Microsoft could be planning a rather pricey cybersecurity upgrade

Microsoft could be set for a significant expansion of its cybersecurity activity as rumors swirl of a possible big-name acquisition coming soon.

The technology giant is reportedly considering a bid for Mandiant, a security firm that specializes in incident response and cyber threat intelligence, as well as malware and endpoint protection.

Mandiant was acquired by FireEye in 2014, but last year returned to being independent after the sale of the FireEye product business to McAfee Enterprise.

Microsoft and Mandiant

Shares in Mandiant surged almost 18% as reports of a takeover began to circulate, taking the company’s market capitalization to around $4.3 billion. The company had just reported its Q4 2021 results, revealing record billings and revenue for threat intelligence and consulting.

There’s been no official confirmation of any concrete takeover talks from Microsoft or Mandiant yet, but a deal would allow Microsoft to further bolster its cybersecurity ranks, particularly as the company’s customer base continues to grow around the world.

In 2021 alone, Microsoft acquired a host of security firms, including RiskIQ, CloudKnox Security and ReFirm. The company also recently proved it had the money to invest in new acquisitions by announcing the $70 billion takeover of gaming giant Activision Blizzard.

The sheer scale of threats facing consumers and businesses today means that Microsoft has long been a backer of constantly improving and boosting its own security tools.

The company recently revealed a preview version of its own in-house security offering, Windows Defender, which should provide the next level of protection to users already on, or shifting to, Windows 11.
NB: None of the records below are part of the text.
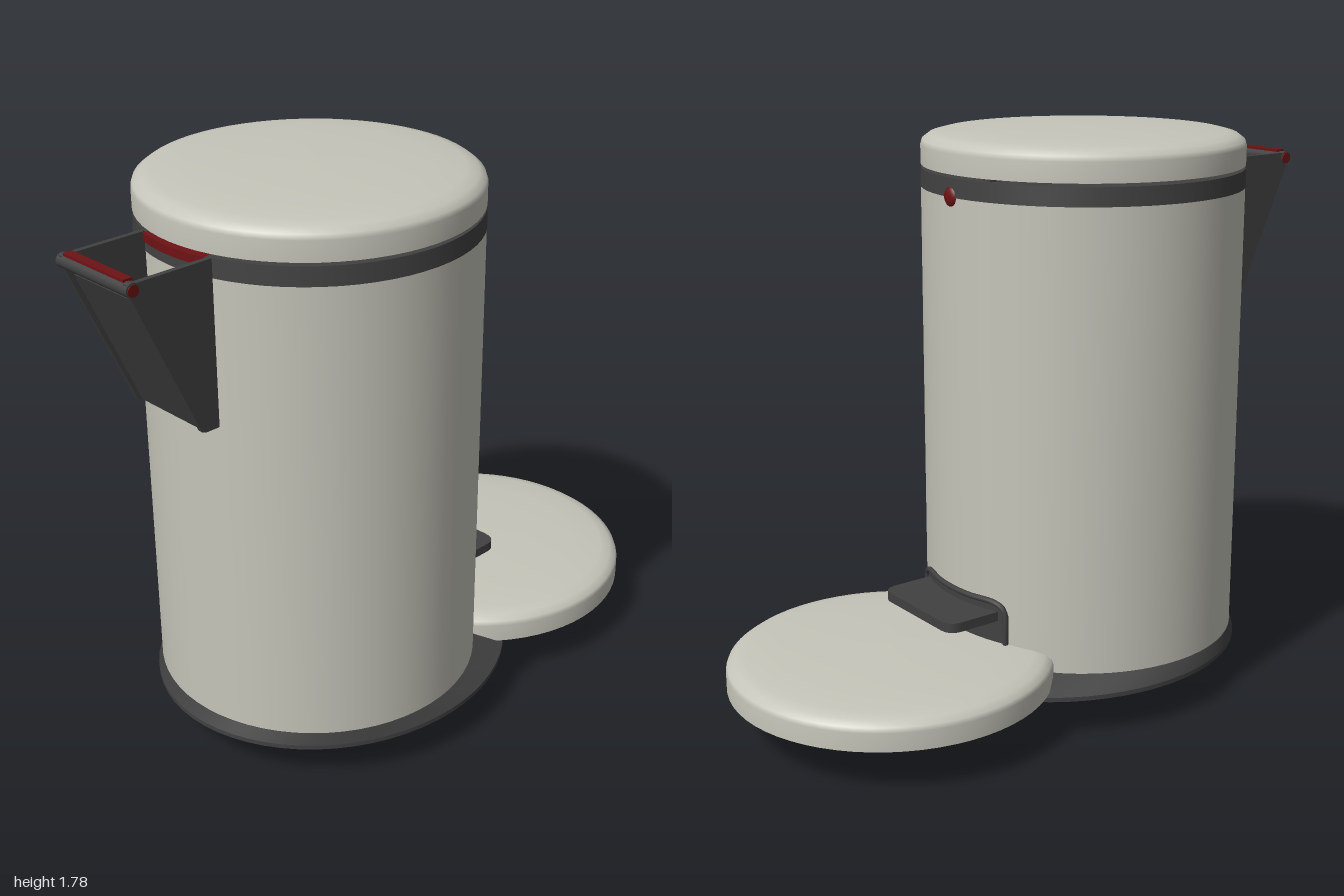
import * as THREE from 'three';

const steel = new THREE.MeshStandardMaterial({ color: 0xc6c5ba });
steel.name = 'brushed steel';
const plastic = new THREE.MeshStandardMaterial({ color: 0x414141 });
plastic.name = 'dark plastic';
const red = new THREE.MeshStandardMaterial({ color: 0x6e1214 });
red.name = 'dark red';

const CX = -0.24, R = 0.5; // bin axis and radius

function add(parent, name, geometry, material, x = 0, y = 0, z = 0) {
  const mesh = new THREE.Mesh(geometry, material);
  mesh.name = name;
  mesh.position.set(x, y, z);
  parent.add(mesh);
  return mesh;
}

const polygon = (pts) => new THREE.Shape(pts.map(([x, y]) => new THREE.Vector2(x, y)));

// Domed disc: flat underside, upright wall, rounded shoulder
function lidGeometry() {
  const wall = [[0, 0], [0.5, 0], [0.5, 0], [0.5, 0.06], [0.495, 0.075], [0.475, 0.09],
    [0.44, 0.099], [0.34, 0.107], [0.18, 0.113], [0, 0.115]];
  return new THREE.LatheGeometry(wall.map(([x, y]) => new THREE.Vector2(x, y)), 64);
}

// Oval foot that slopes up to the round body
function baseGeometry() {
  const g = new THREE.CylinderGeometry(1, 1, 1, 64, 1);
  const p = g.attributes.position;
  for (let i = 0; i < p.count; i++) {
    const top = p.getY(i) > 0;
    p.setXYZ(i,
      top ? CX + p.getX(i) * 0.502 : -0.175 + p.getX(i) * 0.585,
      top ? 0.18 : 0.143,
      p.getZ(i) * (top ? 0.502 : 0.53));
  }
  g.computeVertexNormals();
  return g;
}

// Plate wrapped round the body, with rounded upper corners
function wrappedPlate(halfWidth, y0, y1, corner, r0, r1) {
  const g = new THREE.BoxGeometry(1, 1, 2, 1, 1, 40);
  const p = g.attributes.position;
  for (let i = 0; i < p.count; i++) {
    const z = p.getZ(i) * halfWidth;
    const d = Math.max(0, Math.abs(z) - halfWidth + corner);
    const drop = corner - Math.sqrt(Math.max(0, corner * corner - d * d));
    const r = p.getX(i) > 0 ? r1 : r0;
    p.setXYZ(i, CX + Math.sqrt(r * r - z * z), p.getY(i) > 0 ? y1 - drop : y0, z);
  }
  g.computeVertexNormals();
  return g;
}

function buildHandle() {
  const handle = new THREE.Group();
  handle.name = 'handle';
  const cheek = polygon([[-0.99, 1.66], [-0.985, 1.63], [-0.78, 1.175], [-0.765, 1.17],
    [-0.72, 1.17], [-0.72, 1.66]]);
  for (const z of [-0.152, 0.132]) {
    add(handle, 'handleCheek', new THREE.ExtrudeGeometry(cheek, { depth: 0.016, bevelEnabled: false }),
      plastic, 0, 0, z);
  }
  // Sloping outer panel between the cheeks
  const panel = polygon([[-0.955, 1.6], [-0.765, 1.17], [-0.735, 1.17], [-0.93, 1.6]]);
  add(handle, 'handlePanel', new THREE.ExtrudeGeometry(panel, { depth: 0.28, bevelEnabled: false }),
    plastic, 0, 0, -0.142);
  add(handle, 'handleCrossbar', new THREE.BoxGeometry(0.02, 0.04, 0.28), plastic, -0.935, 1.615, -0.002);
  // Red grip with pins showing on both cheeks
  const bar = (r, l) => new THREE.CylinderGeometry(r, r, l, 20).rotateX(Math.PI / 2);
  add(handle, 'gripBar', bar(0.017, 0.27), red, -0.972, 1.645, -0.002);
  add(handle, 'gripSleeve', bar(0.023, 0.304), plastic, -0.975, 1.643, -0.002).scale.set(0.9, 0.9, 1);
  add(handle, 'gripFace', new THREE.BoxGeometry(0.028, 0.008, 0.26), red, -0.972, 1.665, -0.002);
  add(handle, 'gripPins', bar(0.017, 0.312), red, -0.975, 1.643, -0.002);
  return handle;
}

function buildPedal() {
  const pedal = new THREE.Group();
  pedal.name = 'pedalAssembly';
  add(pedal, 'pedalPlate', wrappedPlate(0.215, 0.15, 0.385, 0.04, 0.49, 0.504), plastic);
  // Raised lip round the plate
  const onBody = (z, y) => new THREE.Vector3(CX + Math.sqrt(0.505 ** 2 - z * z), y, z);
  const lip = [onBody(-0.21, 0.16), onBody(-0.21, 0.26), onBody(-0.21, 0.345), onBody(-0.2, 0.37),
    onBody(-0.17, 0.383), onBody(-0.08, 0.383), onBody(0, 0.383), onBody(0.08, 0.383),
    onBody(0.17, 0.383), onBody(0.2, 0.37), onBody(0.21, 0.345), onBody(0.21, 0.26), onBody(0.21, 0.16)];
  add(pedal, 'pedalLip', new THREE.TubeGeometry(new THREE.CatmullRomCurve3(lip), 60, 0.009, 8), plastic);
  // Foot plate with rounded outer corners
  const s = new THREE.Shape();
  s.moveTo(0.18, -0.185);
  s.lineTo(0.36, -0.185);
  s.quadraticCurveTo(0.408, -0.185, 0.408, -0.137);
  s.lineTo(0.408, 0.137);
  s.quadraticCurveTo(0.408, 0.185, 0.36, 0.185);
  s.lineTo(0.18, 0.185);
  const foot = new THREE.ExtrudeGeometry(s, { depth: 0.03, bevelEnabled: false });
  add(pedal, 'pedal', foot.rotateX(Math.PI / 2), plastic, 0, 0.354, 0);
  return pedal;
}

export function createModel() {
  const model = new THREE.Group();
  model.name = 'pedalBin';

  // Body, rim and lid
  add(model, 'body', new THREE.CylinderGeometry(R, R, 1.435, 64), steel, CX, 0.8875, 0);
  add(model, 'rim', new THREE.CylinderGeometry(0.499, 0.502, 0.056, 64), plastic, CX, 1.632, 0);
  add(model, 'lid', lidGeometry(), steel, CX, 1.67, 0);
  for (const z of [-0.13, 0.07]) {
    add(model, 'lidStop', new THREE.BoxGeometry(0.04, 0.014, 0.035), plastic, 0.2, 1.664, z);
  }

  // Red details at the rim
  add(model, 'frontButton', new THREE.SphereGeometry(0.03, 20, 14), red, 0.256, 1.605, 0).scale.x = 0.45;
  add(model, 'hingeStrip', new THREE.CylinderGeometry(0.508, 0.508, 0.025, 16, 1, false,
    Math.PI * 1.5 - 0.26, 0.52), red, CX, 1.648, 0);

  // Base and the plate below it
  add(model, 'base', baseGeometry(), plastic);
  const plate = add(model, 'basePlate', new THREE.CylinderGeometry(0.53, 0.53, 0.014, 64), plastic, -0.175, 0.136, 0);
  plate.scale.x = 0.585 / 0.53;

  // Thin fins under the base
  const fin = new THREE.Shape();
  fin.moveTo(-0.2, 0.13);
  fin.lineTo(-0.36, 0.105);
  fin.quadraticCurveTo(-0.34, 0.005, -0.24, 0.003);
  fin.quadraticCurveTo(-0.15, 0.01, -0.125, 0.09);
  fin.lineTo(-0.075, 0.085);
  fin.lineTo(-0.04, 0.055);
  fin.lineTo(-0.02, 0.065);
  fin.lineTo(0.01, 0.13);
  for (const z of [0, 0.13, 0.26]) {
    add(model, 'fin', new THREE.ExtrudeGeometry(fin, { depth: 0.006, bevelEnabled: false }),
      plastic, 0, 0, z - 0.003);
  }

  // Spare lid lying at the foot, pedal and handle
  add(model, 'lowerLid', lidGeometry(), steel, 0.5, 0.15, 0).scale.y = 0.96;
  model.add(buildPedal(), buildHandle());
  return model;
}
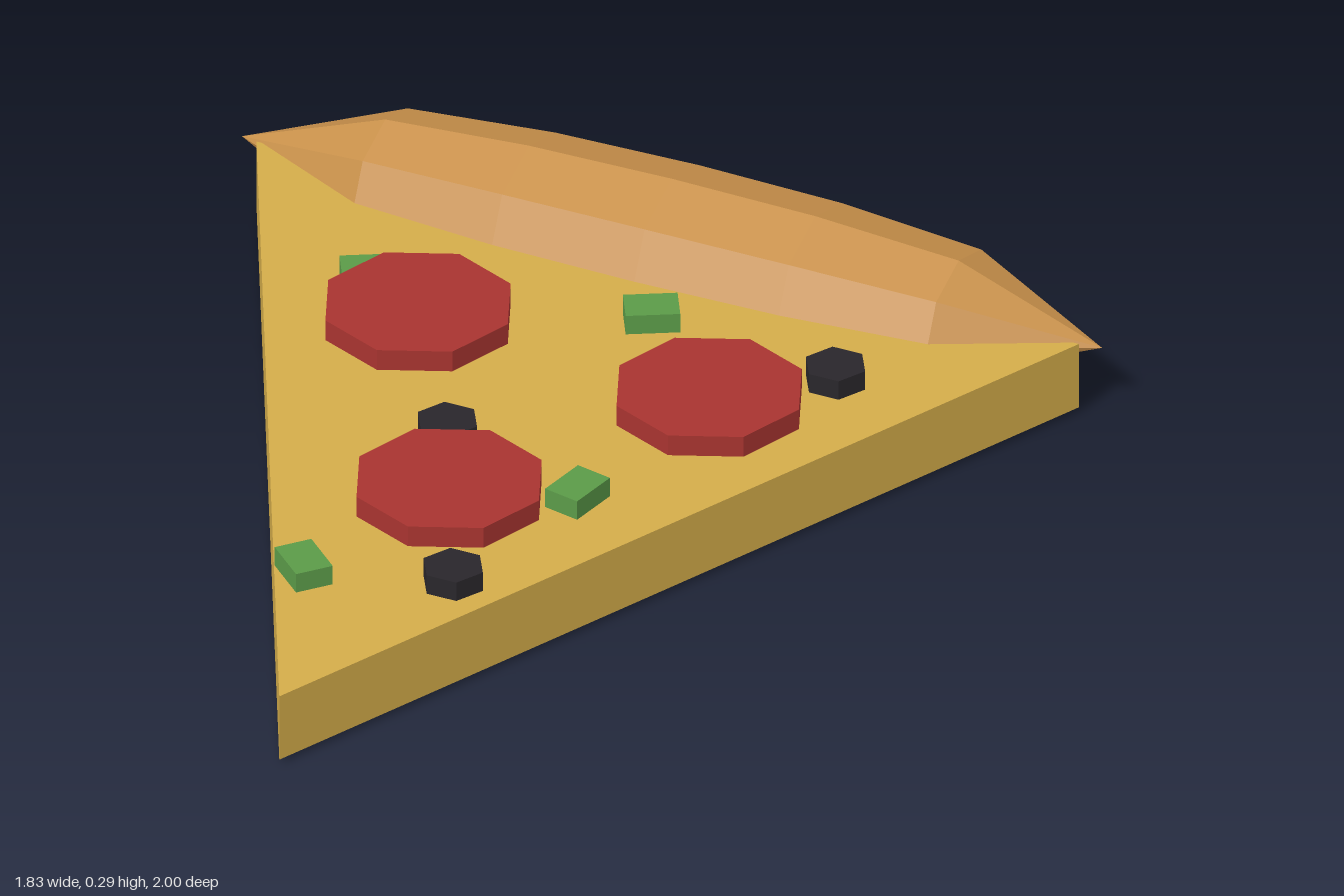
import * as THREE from 'three';

const mat = (color) => new THREE.MeshStandardMaterial({ color, flatShading: true });

export function createModel() {
  const group = new THREE.Group();
  const add = (name, geometry, material, x = 0, y = 0, z = 0, turn = 0) => {
    const mesh = new THREE.Mesh(geometry, material);
    mesh.name = name;
    mesh.position.set(x, y, z);
    mesh.rotation.y = turn;
    group.add(mesh);
    return mesh;
  };

  // Triangular cheese slab, tip towards the front
  const bottom = 0.015, top = 0.16;
  const outline = new THREE.Shape([
    new THREE.Vector2(-0.875, 0.8),
    new THREE.Vector2(0, -1),
    new THREE.Vector2(0.875, 0.8),
  ]);
  const slab = new THREE.ExtrudeGeometry(outline, { depth: top - bottom, bevelEnabled: false });
  slab.rotateX(-Math.PI / 2);
  add('cheeseSlab', slab, mat(0xd4ac4a), 0, bottom, 0);

  // Eight-sided crust roll, pointed at both ends and flattened in height
  const profile = [[0, -0.915], [0.148, -0.61], [0.174, -0.305], [0.18, 0],
    [0.174, 0.305], [0.148, 0.61], [0, 0.915]].map(([r, h]) => new THREE.Vector2(r, h));
  const roll = new THREE.LatheGeometry(profile, 8);
  roll.rotateZ(-Math.PI / 2);
  roll.scale(1, 0.145 / 0.18, 1);
  add('crust', roll, mat(0xc8904a), 0, 0.15, -0.82);

  // Pepperoni discs
  const disc = new THREE.CylinderGeometry(0.191, 0.191, 0.045, 8);
  const red = mat(0xa83430);
  [[-0.32, -0.34], [0.32, -0.295], [0, 0.213]].forEach(([x, z]) =>
    add('pepperoni', disc, red, x, top + 0.0225, z));

  // Olive pieces
  const olive = new THREE.CylinderGeometry(0.063, 0.063, 0.042, 6);
  const black = mat(0x29262b);
  [[0.505, -0.478], [-0.094, 0.016], [0.136, 0.49]].forEach(([x, z]) =>
    add('olive', olive, black, x, top + 0.021, z, Math.PI / 6));

  // Green pepper pieces
  const pepper = new THREE.BoxGeometry(0.106, 0.042, 0.077);
  const green = mat(0x5b9a48);
  [[-0.465, -0.425, 0.5], [0.092, -0.525, 0.5], [0.231, 0.121, 1.36], [-0.14, 0.582, -0.74]]
    .forEach(([x, z, turn]) => add('greenPepper', pepper, green, x, top + 0.021, z, turn));

  return group;
}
In addition to providing a basic security overview, Microsoft Defender Preview gives details of security alerts that have appeared on different devices. Perhaps the most valuable feature of the app is that it makes it possible to easily check the security of a device without the need, necessarily, to have physical access to it.

Via Bloomberg

Go to Source